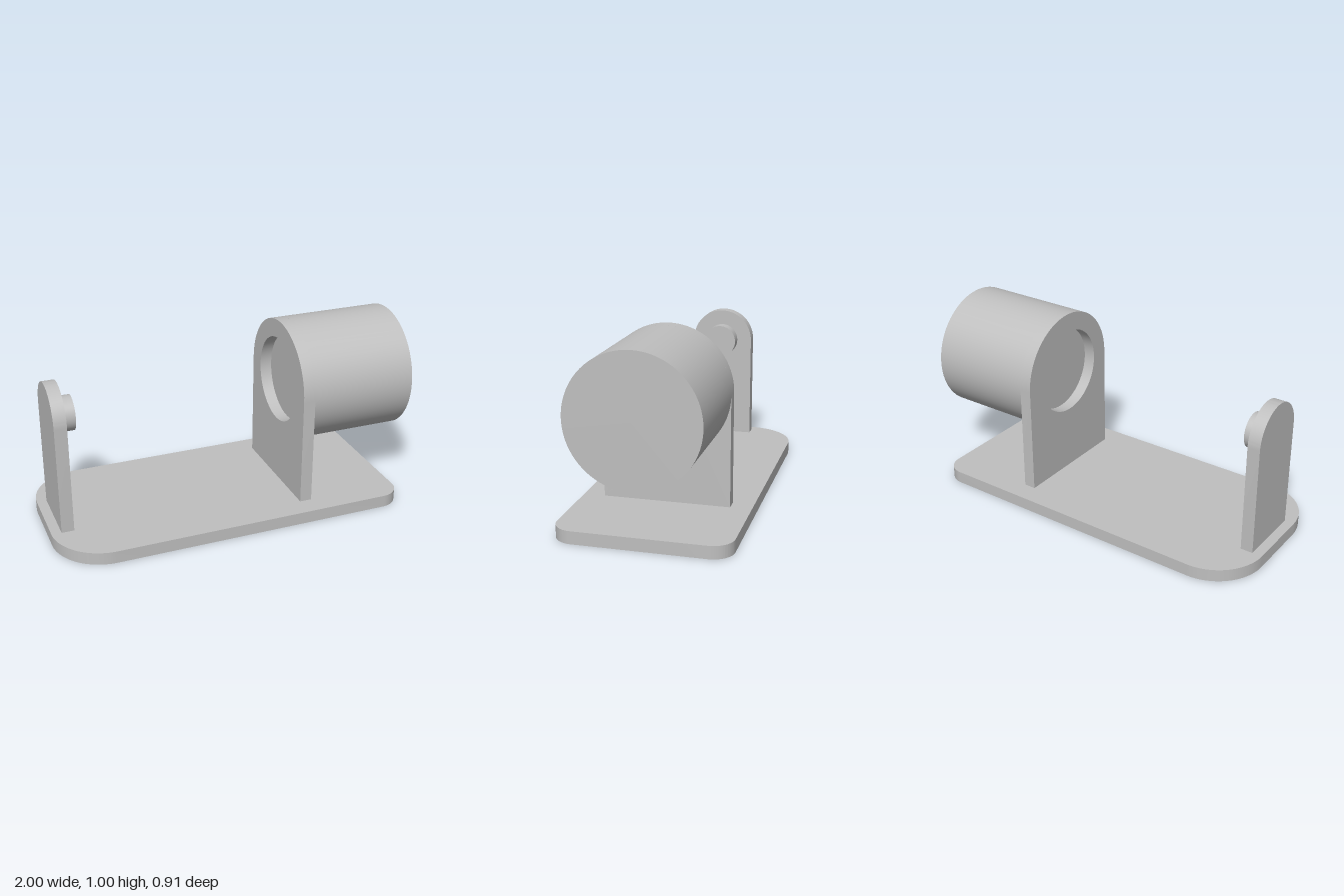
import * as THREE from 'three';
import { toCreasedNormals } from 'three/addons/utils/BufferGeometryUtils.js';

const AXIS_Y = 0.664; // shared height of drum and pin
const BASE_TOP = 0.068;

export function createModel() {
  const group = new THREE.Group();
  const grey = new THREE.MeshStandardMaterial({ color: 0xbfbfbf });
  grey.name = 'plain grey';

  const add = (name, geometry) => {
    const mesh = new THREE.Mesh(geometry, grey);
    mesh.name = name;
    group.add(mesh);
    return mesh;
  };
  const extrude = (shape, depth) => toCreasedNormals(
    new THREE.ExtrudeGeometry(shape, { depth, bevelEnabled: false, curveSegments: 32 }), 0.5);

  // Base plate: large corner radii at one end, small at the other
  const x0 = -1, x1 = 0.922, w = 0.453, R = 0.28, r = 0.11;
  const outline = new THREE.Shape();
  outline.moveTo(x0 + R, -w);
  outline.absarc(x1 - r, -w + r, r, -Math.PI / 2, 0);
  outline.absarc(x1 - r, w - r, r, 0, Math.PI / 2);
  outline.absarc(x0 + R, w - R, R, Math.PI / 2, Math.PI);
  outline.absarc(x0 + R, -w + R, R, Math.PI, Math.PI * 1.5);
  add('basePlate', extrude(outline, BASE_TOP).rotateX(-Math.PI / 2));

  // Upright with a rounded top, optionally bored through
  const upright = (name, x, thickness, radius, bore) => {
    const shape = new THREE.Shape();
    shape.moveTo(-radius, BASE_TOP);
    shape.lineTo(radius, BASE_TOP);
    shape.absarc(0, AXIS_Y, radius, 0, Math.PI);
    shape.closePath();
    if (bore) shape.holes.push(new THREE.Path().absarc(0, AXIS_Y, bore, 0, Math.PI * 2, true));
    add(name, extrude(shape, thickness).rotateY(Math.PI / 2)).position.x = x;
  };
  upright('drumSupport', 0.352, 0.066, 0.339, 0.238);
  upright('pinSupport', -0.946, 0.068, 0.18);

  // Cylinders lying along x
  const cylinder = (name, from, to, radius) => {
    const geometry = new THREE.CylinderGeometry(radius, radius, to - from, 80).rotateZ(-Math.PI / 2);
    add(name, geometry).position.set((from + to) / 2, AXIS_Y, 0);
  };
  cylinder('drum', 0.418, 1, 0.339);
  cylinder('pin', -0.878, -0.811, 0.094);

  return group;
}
________
### Task prompt
Set down the lines of the records above exactly, apart from the pictures.

### Your response
import * as THREE from 'three';
import { toCreasedNormals } from 'three/addons/utils/BufferGeometryUtils.js';

const AXIS_Y = 0.664; // shared height of drum and pin
const BASE_TOP = 0.068;

export function createModel() {
  const group = new THREE.Group();
  const grey = new THREE.MeshStandardMaterial({ color: 0xbfbfbf });
  grey.name = 'plain grey';

  const add = (name, geometry) => {
    const mesh = new THREE.Mesh(geometry, grey);
    mesh.name = name;
    group.add(mesh);
    return mesh;
  };
  const extrude = (shape, depth) => toCreasedNormals(
    new THREE.ExtrudeGeometry(shape, { depth, bevelEnabled: false, curveSegments: 32 }), 0.5);

  // Base plate: large corner radii at one end, small at the other
  const x0 = -1, x1 = 0.922, w = 0.453, R = 0.28, r = 0.11;
  const outline = new THREE.Shape();
  outline.moveTo(x0 + R, -w);
  outline.absarc(x1 - r, -w + r, r, -Math.PI / 2, 0);
  outline.absarc(x1 - r, w - r, r, 0, Math.PI / 2);
  outline.absarc(x0 + R, w - R, R, Math.PI / 2, Math.PI);
  outline.absarc(x0 + R, -w + R, R, Math.PI, Math.PI * 1.5);
  add('basePlate', extrude(outline, BASE_TOP).rotateX(-Math.PI / 2));

  // Upright with a rounded top, optionally bored through
  const upright = (name, x, thickness, radius, bore) => {
    const shape = new THREE.Shape();
    shape.moveTo(-radius, BASE_TOP);
    shape.lineTo(radius, BASE_TOP);
    shape.absarc(0, AXIS_Y, radius, 0, Math.PI);
    shape.closePath();
    if (bore) shape.holes.push(new THREE.Path().absarc(0, AXIS_Y, bore, 0, Math.PI * 2, true));
    add(name, extrude(shape, thickness).rotateY(Math.PI / 2)).position.x = x;
  };
  upright('drumSupport', 0.352, 0.066, 0.339, 0.238);
  upright('pinSupport', -0.946, 0.068, 0.18);

  // Cylinders lying along x
  const cylinder = (name, from, to, radius) => {
    const geometry = new THREE.CylinderGeometry(radius, radius, to - from, 80).rotateZ(-Math.PI / 2);
    add(name, geometry).position.set((from + to) / 2, AXIS_Y, 0);
  };
  cylinder('drum', 0.418, 1, 0.339);
  cylinder('pin', -0.878, -0.811, 0.094);

  return group;
}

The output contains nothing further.